Other award recipients were William Slow, a former educator and community activist for people with special needs; Bernard Carabello, an advocate for individuals with developmental disabilities in New York since 1972; Barry Cohn, who began his career with the GEC in 1980 before retiring in 2005; attorney and civic leader Peter Ferraiuolo; former City Councilmember Vincent Gentile and state Sen. Marty Golden.
“On behalf of my family and the community, I was extremely humbled to be recognized by the Guild for Exceptional Children at their 60th Anniversary celebration,” Golden told this paper. “The Guild has helped pave the path to care for our developmentally disabled to grow up, be educated, live independently and age with dignity and respect.

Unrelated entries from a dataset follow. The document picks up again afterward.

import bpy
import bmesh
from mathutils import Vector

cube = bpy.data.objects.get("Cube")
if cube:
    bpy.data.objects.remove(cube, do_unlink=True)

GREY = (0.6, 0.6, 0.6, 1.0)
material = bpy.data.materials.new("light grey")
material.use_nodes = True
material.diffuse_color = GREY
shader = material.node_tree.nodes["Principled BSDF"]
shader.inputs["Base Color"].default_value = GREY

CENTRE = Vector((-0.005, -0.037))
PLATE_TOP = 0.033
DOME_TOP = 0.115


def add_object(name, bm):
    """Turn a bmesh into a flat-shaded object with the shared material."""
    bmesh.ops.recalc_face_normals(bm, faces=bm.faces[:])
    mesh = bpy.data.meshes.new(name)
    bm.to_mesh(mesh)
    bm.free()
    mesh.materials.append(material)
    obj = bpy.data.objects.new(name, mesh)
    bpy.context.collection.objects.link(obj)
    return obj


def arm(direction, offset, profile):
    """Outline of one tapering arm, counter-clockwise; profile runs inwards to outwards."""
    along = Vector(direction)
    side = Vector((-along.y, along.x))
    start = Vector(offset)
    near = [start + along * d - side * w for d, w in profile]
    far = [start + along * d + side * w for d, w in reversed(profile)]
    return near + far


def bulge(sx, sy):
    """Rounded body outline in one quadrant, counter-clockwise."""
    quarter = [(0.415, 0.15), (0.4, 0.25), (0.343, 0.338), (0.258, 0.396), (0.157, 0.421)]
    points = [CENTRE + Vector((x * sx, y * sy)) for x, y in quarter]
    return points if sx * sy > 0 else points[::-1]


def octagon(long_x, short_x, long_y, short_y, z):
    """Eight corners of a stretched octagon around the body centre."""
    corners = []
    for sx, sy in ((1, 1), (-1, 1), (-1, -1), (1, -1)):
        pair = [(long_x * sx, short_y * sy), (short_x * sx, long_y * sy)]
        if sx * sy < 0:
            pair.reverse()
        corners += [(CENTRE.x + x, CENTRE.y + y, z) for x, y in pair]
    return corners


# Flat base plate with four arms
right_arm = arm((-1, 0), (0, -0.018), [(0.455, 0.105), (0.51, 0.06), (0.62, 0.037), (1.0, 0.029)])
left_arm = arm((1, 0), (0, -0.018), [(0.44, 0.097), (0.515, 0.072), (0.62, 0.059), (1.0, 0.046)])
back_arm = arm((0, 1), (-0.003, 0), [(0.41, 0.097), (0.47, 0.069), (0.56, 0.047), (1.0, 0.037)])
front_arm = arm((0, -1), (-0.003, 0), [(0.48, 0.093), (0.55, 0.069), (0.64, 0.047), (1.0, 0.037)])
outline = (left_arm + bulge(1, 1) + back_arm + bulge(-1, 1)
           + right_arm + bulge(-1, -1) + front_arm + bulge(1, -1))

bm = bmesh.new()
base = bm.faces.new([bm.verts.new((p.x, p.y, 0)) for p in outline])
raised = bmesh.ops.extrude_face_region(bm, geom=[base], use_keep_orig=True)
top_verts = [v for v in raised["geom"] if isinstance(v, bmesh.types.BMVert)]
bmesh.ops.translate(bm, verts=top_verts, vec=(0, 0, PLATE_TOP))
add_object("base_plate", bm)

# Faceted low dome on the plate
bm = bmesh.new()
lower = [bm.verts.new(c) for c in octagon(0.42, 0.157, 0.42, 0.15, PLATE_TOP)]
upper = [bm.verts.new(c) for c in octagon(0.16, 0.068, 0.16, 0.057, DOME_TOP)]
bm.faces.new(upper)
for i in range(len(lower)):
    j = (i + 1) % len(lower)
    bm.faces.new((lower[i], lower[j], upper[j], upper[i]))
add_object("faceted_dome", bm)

May God bless all those involved and may the organization be filled with many more years of continued success.”
Gentile called it an honor to be recognized by the GEC. “Sixty years ago there were those in our community who were focused on bringing maximum human fulfillment to the lives of the developmentally disabled from youth through adulthood,” he said. “That focus 60 years ago formulated what we know today as the Guild for Exceptional Children and it began a six-decade journey improving the lives of the people they serve.”
Former GEC Award recipient John Quaglione echoed Golden’s sentiments. “The turnout, the energy and the love in the room at the Guild for Exceptional Children’s 60th anniversary says all you need to know,” Quaglione said. “The GEC is beloved and treasured by so many, for they have truly made the quality of life for so many so much better over the years. Each and every day, they give hope and serve a truly noble mission.”
Former GEC President Arlene Rutuelo was extremely pleased by the large attendance. “It truly warms my heart to see almost 400 of the Bay Ridge community attending our 60th Anniversary Guild for Exceptional Children Gala this year,” Rutuelo told this paper. “Children and adults with developmental disabilities are celebrated, genuinely loved and cared for. I am so proud to continue working with this board and administration to build brighter futures for each person in our care.”